DATASET ENTRIES:

• • •

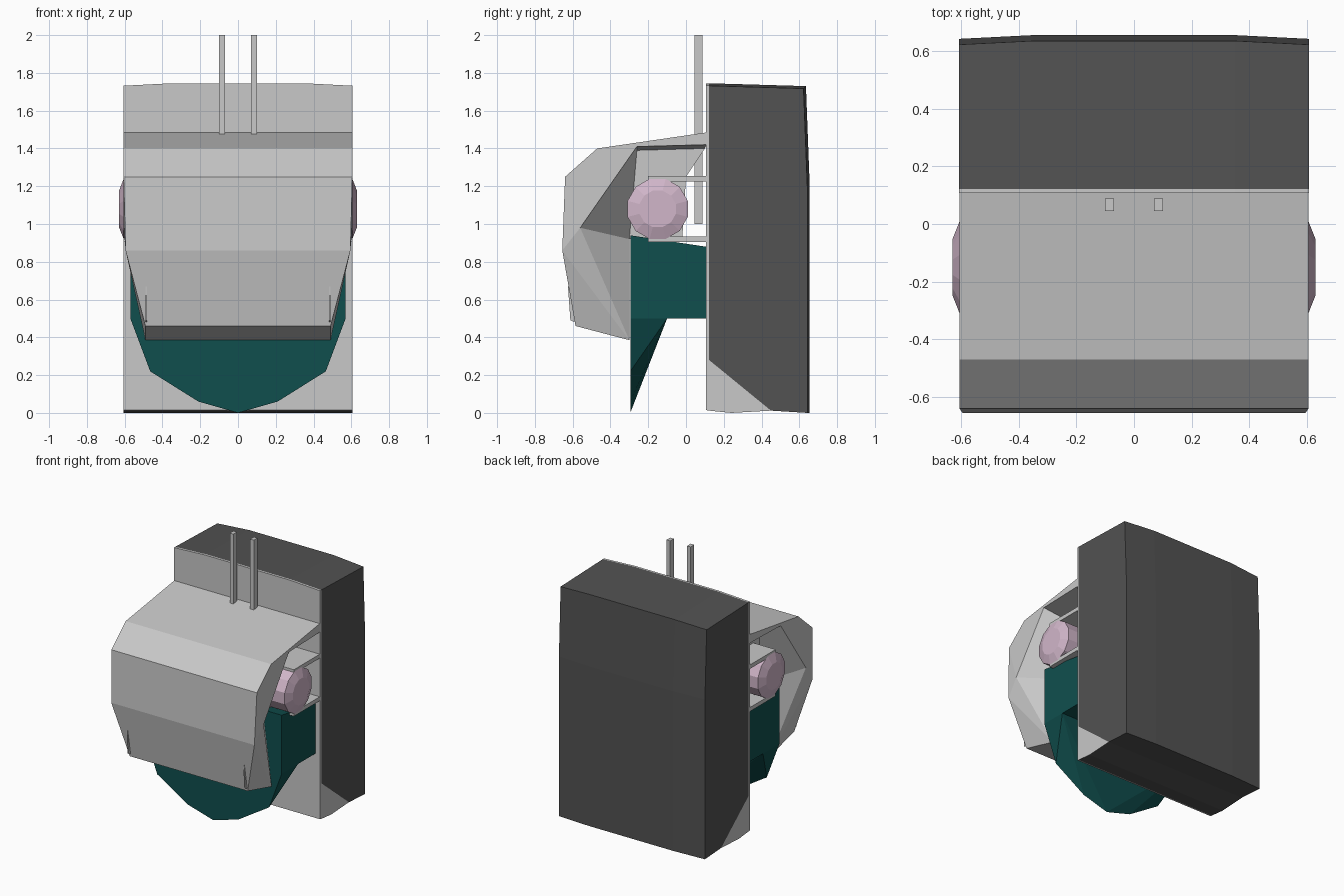
import bpy, bmesh, math
from mathutils import Matrix

if "Cube" in bpy.data.objects:
    bpy.data.objects.remove(bpy.data.objects["Cube"])


def make_material(name, rgb):
    m = bpy.data.materials.new(name)
    m.use_nodes = True
    color = (*rgb, 1)
    m.diffuse_color = color
    m.node_tree.nodes["Principled BSDF"].inputs["Base Color"].default_value = color
    return m


LIGHT = make_material("light grey", (.58, .58, .58))
DARK = make_material("dark grey", (.085, .085, .085))
TEAL = make_material("deep teal", (.005, .078, .076))
PINK = make_material("pale mauve", (.64, .47, .59))


def finish(name, bm, *mats):
    bmesh.ops.recalc_face_normals(bm, faces=bm.faces)
    mesh = bpy.data.meshes.new(name)
    bm.to_mesh(mesh)
    bm.free()
    for m in mats:
        mesh.materials.append(m)
    ob = bpy.data.objects.new(name, mesh)
    bpy.context.collection.objects.link(ob)
    return ob


def box(name, lo, hi, mat):
    bm = bmesh.new()
    bmesh.ops.create_cube(bm, size=1)
    for v in bm.verts:
        for i in range(3):
            v.co[i] = hi[i] if v.co[i] > 0 else lo[i]
    return finish(name, bm, mat)


def prism(profile, stations):
    """Sweep a (y, z) profile along x; the ends crown back and down slightly."""
    bm = bmesh.new()
    rings = []
    for x in stations:
        edge = .013 if abs(x) == max(stations) else 0
        rings.append([bm.verts.new((x, y - (edge if y > .6 else 0), z - (edge if z > 1.5 else 0)))
                      for y, z in profile])
    n = len(profile)
    for a, b in zip(rings, rings[1:]):
        for i in range(n):
            j = (i + 1) % n
            bm.faces.new((a[i], a[j], b[j], b[i]))
    bm.faces.new(rings[0])
    bm.faces.new(rings[-1])
    return bm


def hull(name, half, mat):
    """Convex solid from points mirrored across x."""
    bm = bmesh.new()
    for x, y, z in half:
        for s in ((1, -1) if x else (1,)):
            bm.verts.new((s * x, y, z))
    res = bmesh.ops.convex_hull(bm, input=bm.verts)
    loose = [v for v in bm.verts if not v.link_faces]
    bmesh.ops.delete(bm, geom=loose, context='VERTS')
    bmesh.ops.dissolve_limit(bm, angle_limit=.01, verts=bm.verts, edges=bm.edges)
    return finish(name, bm, mat)


# Back housing: dark case, light front panel, light lower corner
W = (-.607, -.35, 0, .35, .607)
finish("back_case", prism([(.122, 1.745), (.635, 1.73), (.655, 1.2), (.655, 0),
                           (.45, .012), (.122, .28)], W), DARK)
finish("front_panel", prism([(.107, 1.745), (.122, 1.745), (.122, .012), (.107, .015)], W), LIGHT)
skirt = prism([(.122, .28), (.45, .012), (.24, 0), (.122, .012)], W)
skirt.normal_update()
bmesh.ops.recalc_face_normals(skirt, faces=skirt.faces)
for f in skirt.faces:
    f.material_index = 1 if f.normal.z < -.9 else 0
finish("lower_corner", skirt, LIGHT, DARK)

# Chest shell with recessed sides
side = [(.605, .11, 1.485), (.605, -.47, 1.40), (.605, -.64, 1.25),
        (.595, -.655, .86), (.49, -.585, .46), (.49, -.30, .385),
        (.605, .11, 1.42), (.605, -.26, 1.41), (.605, -.56, .98),
        (.42, .10, 1.40), (.42, -.26, 1.39), (.42, -.30, .92),
        (.42, 0, 1.25), (.42, -.02, .92)]
side_faces = [(0, 1, 7, 6), (1, 2, 8, 7), (2, 3, 8), (3, 4, 5), (3, 5, 8), (5, 11, 8),
              (8, 11, 10, 7), (7, 10, 9, 6), (10, 11, 13, 12, 9)]
loop = [0, 1, 2, 3, 4, 5, 11, 13, 12, 9, 6]
bm = bmesh.new()
left = [bm.verts.new(p) for p in side]
right = [bm.verts.new((-x, y, z)) for x, y, z in side]
for f in side_faces:
    bm.faces.new([left[i] for i in f])
    bm.faces.new([right[i] for i in reversed(f)])
for a, b in zip(loop, loop[1:] + loop[:1]):
    bm.faces.new((left[a], left[b], right[b], right[a]))
finish("chest_shell", bm, LIGHT)

# Lower torso and pointed front guard
hull("lower_torso", [(.57, -.295, .5), (.57, -.295, .94), (.57, -.2, .91),
                     (.57, .105, .88), (.57, .105, .5)], TEAL)
hull("front_guard", [(0, -.295, 0), (.21, -.295, .06), (.465, -.295, .22), (.49, -.295, .32),
                     (.57, -.295, .5), (.57, -.1, .5), (.4, -.16, .38)], TEAL)

# Paired details
for s, tag in ((1, "left"), (-1, "right")):
    # Shoulder joint: twelve-sided drum with a shallow cap
    for part, x0, x1, r1, r2 in (("drum", .40, .605, .165, .165), ("cap", .605, .63, .165, .1)):
        bm = bmesh.new()
        bmesh.ops.create_cone(bm, cap_ends=True, segments=12, radius1=r1, radius2=r2, depth=x1 - x0)
        bmesh.ops.rotate(bm, verts=bm.verts, matrix=Matrix.Rotation(math.pi / 12, 3, 'Z'))
        bmesh.ops.rotate(bm, verts=bm.verts, matrix=Matrix.Rotation(s * math.pi / 2, 3, 'Y'))
        bmesh.ops.translate(bm, verts=bm.verts, vec=(s * (x0 + x1) / 2, -.15, 1.08))
        finish(f"{tag}_shoulder_{part}", bm, PINK)
    # Brackets above and below the joint
    inner, outer = sorted((s * .40, s * .605))
    box(f"{tag}_upper_bracket", (inner, -.2, 1.225), (outer, .11, 1.255), LIGHT)
    box(f"{tag}_lower_bracket", (inner, -.2, .905), (outer, .11, .935), LIGHT)
    # Antenna rods
    box(f"{tag}_antenna", (s * .085 - .015, .045, 1.0), (s * .085 + .015, .088, 2.0), LIGHT)
    # Small fins on the lower chest
    fin = prism([(-.59, .48), (-.612, .49), (-.625, .67), (-.60, .66)], (-.004, .004))
    bmesh.ops.translate(fin, verts=fin.verts, vec=(s * .485, 0, 0))
    finish(f"{tag}_chest_fin", fin, LIGHT)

• • •

TASK DESCRIPTION: The answer must be a word-for-word copy of all the entries, containing no pictures.

EXERCISE OUTPUT:
import bpy, bmesh, math
from mathutils import Matrix

if "Cube" in bpy.data.objects:
    bpy.data.objects.remove(bpy.data.objects["Cube"])


def make_material(name, rgb):
    m = bpy.data.materials.new(name)
    m.use_nodes = True
    color = (*rgb, 1)
    m.diffuse_color = color
    m.node_tree.nodes["Principled BSDF"].inputs["Base Color"].default_value = color
    return m


LIGHT = make_material("light grey", (.58, .58, .58))
DARK = make_material("dark grey", (.085, .085, .085))
TEAL = make_material("deep teal", (.005, .078, .076))
PINK = make_material("pale mauve", (.64, .47, .59))


def finish(name, bm, *mats):
    bmesh.ops.recalc_face_normals(bm, faces=bm.faces)
    mesh = bpy.data.meshes.new(name)
    bm.to_mesh(mesh)
    bm.free()
    for m in mats:
        mesh.materials.append(m)
    ob = bpy.data.objects.new(name, mesh)
    bpy.context.collection.objects.link(ob)
    return ob


def box(name, lo, hi, mat):
    bm = bmesh.new()
    bmesh.ops.create_cube(bm, size=1)
    for v in bm.verts:
        for i in range(3):
            v.co[i] = hi[i] if v.co[i] > 0 else lo[i]
    return finish(name, bm, mat)


def prism(profile, stations):
    """Sweep a (y, z) profile along x; the ends crown back and down slightly."""
    bm = bmesh.new()
    rings = []
    for x in stations:
        edge = .013 if abs(x) == max(stations) else 0
        rings.append([bm.verts.new((x, y - (edge if y > .6 else 0), z - (edge if z > 1.5 else 0)))
                      for y, z in profile])
    n = len(profile)
    for a, b in zip(rings, rings[1:]):
        for i in range(n):
            j = (i + 1) % n
            bm.faces.new((a[i], a[j], b[j], b[i]))
    bm.faces.new(rings[0])
    bm.faces.new(rings[-1])
    return bm


def hull(name, half, mat):
    """Convex solid from points mirrored across x."""
    bm = bmesh.new()
    for x, y, z in half:
        for s in ((1, -1) if x else (1,)):
            bm.verts.new((s * x, y, z))
    res = bmesh.ops.convex_hull(bm, input=bm.verts)
    loose = [v for v in bm.verts if not v.link_faces]
    bmesh.ops.delete(bm, geom=loose, context='VERTS')
    bmesh.ops.dissolve_limit(bm, angle_limit=.01, verts=bm.verts, edges=bm.edges)
    return finish(name, bm, mat)


# Back housing: dark case, light front panel, light lower corner
W = (-.607, -.35, 0, .35, .607)
finish("back_case", prism([(.122, 1.745), (.635, 1.73), (.655, 1.2), (.655, 0),
                           (.45, .012), (.122, .28)], W), DARK)
finish("front_panel", prism([(.107, 1.745), (.122, 1.745), (.122, .012), (.107, .015)], W), LIGHT)
skirt = prism([(.122, .28), (.45, .012), (.24, 0), (.122, .012)], W)
skirt.normal_update()
bmesh.ops.recalc_face_normals(skirt, faces=skirt.faces)
for f in skirt.faces:
    f.material_index = 1 if f.normal.z < -.9 else 0
finish("lower_corner", skirt, LIGHT, DARK)

# Chest shell with recessed sides
side = [(.605, .11, 1.485), (.605, -.47, 1.40), (.605, -.64, 1.25),
        (.595, -.655, .86), (.49, -.585, .46), (.49, -.30, .385),
        (.605, .11, 1.42), (.605, -.26, 1.41), (.605, -.56, .98),
        (.42, .10, 1.40), (.42, -.26, 1.39), (.42, -.30, .92),
        (.42, 0, 1.25), (.42, -.02, .92)]
side_faces = [(0, 1, 7, 6), (1, 2, 8, 7), (2, 3, 8), (3, 4, 5), (3, 5, 8), (5, 11, 8),
              (8, 11, 10, 7), (7, 10, 9, 6), (10, 11, 13, 12, 9)]
loop = [0, 1, 2, 3, 4, 5, 11, 13, 12, 9, 6]
bm = bmesh.new()
left = [bm.verts.new(p) for p in side]
right = [bm.verts.new((-x, y, z)) for x, y, z in side]
for f in side_faces:
    bm.faces.new([left[i] for i in f])
    bm.faces.new([right[i] for i in reversed(f)])
for a, b in zip(loop, loop[1:] + loop[:1]):
    bm.faces.new((left[a], left[b], right[b], right[a]))
finish("chest_shell", bm, LIGHT)

# Lower torso and pointed front guard
hull("lower_torso", [(.57, -.295, .5), (.57, -.295, .94), (.57, -.2, .91),
                     (.57, .105, .88), (.57, .105, .5)], TEAL)
hull("front_guard", [(0, -.295, 0), (.21, -.295, .06), (.465, -.295, .22), (.49, -.295, .32),
                     (.57, -.295, .5), (.57, -.1, .5), (.4, -.16, .38)], TEAL)

# Paired details
for s, tag in ((1, "left"), (-1, "right")):
    # Shoulder joint: twelve-sided drum with a shallow cap
    for part, x0, x1, r1, r2 in (("drum", .40, .605, .165, .165), ("cap", .605, .63, .165, .1)):
        bm = bmesh.new()
        bmesh.ops.create_cone(bm, cap_ends=True, segments=12, radius1=r1, radius2=r2, depth=x1 - x0)
        bmesh.ops.rotate(bm, verts=bm.verts, matrix=Matrix.Rotation(math.pi / 12, 3, 'Z'))
        bmesh.ops.rotate(bm, verts=bm.verts, matrix=Matrix.Rotation(s * math.pi / 2, 3, 'Y'))
        bmesh.ops.translate(bm, verts=bm.verts, vec=(s * (x0 + x1) / 2, -.15, 1.08))
        finish(f"{tag}_shoulder_{part}", bm, PINK)
    # Brackets above and below the joint
    inner, outer = sorted((s * .40, s * .605))
    box(f"{tag}_upper_bracket", (inner, -.2, 1.225), (outer, .11, 1.255), LIGHT)
    box(f"{tag}_lower_bracket", (inner, -.2, .905), (outer, .11, .935), LIGHT)
    # Antenna rods
    box(f"{tag}_antenna", (s * .085 - .015, .045, 1.0), (s * .085 + .015, .088, 2.0), LIGHT)
    # Small fins on the lower chest
    fin = prism([(-.59, .48), (-.612, .49), (-.625, .67), (-.60, .66)], (-.004, .004))
    bmesh.ops.translate(fin, verts=fin.verts, vec=(s * .485, 0, 0))
    finish(f"{tag}_chest_fin", fin, LIGHT)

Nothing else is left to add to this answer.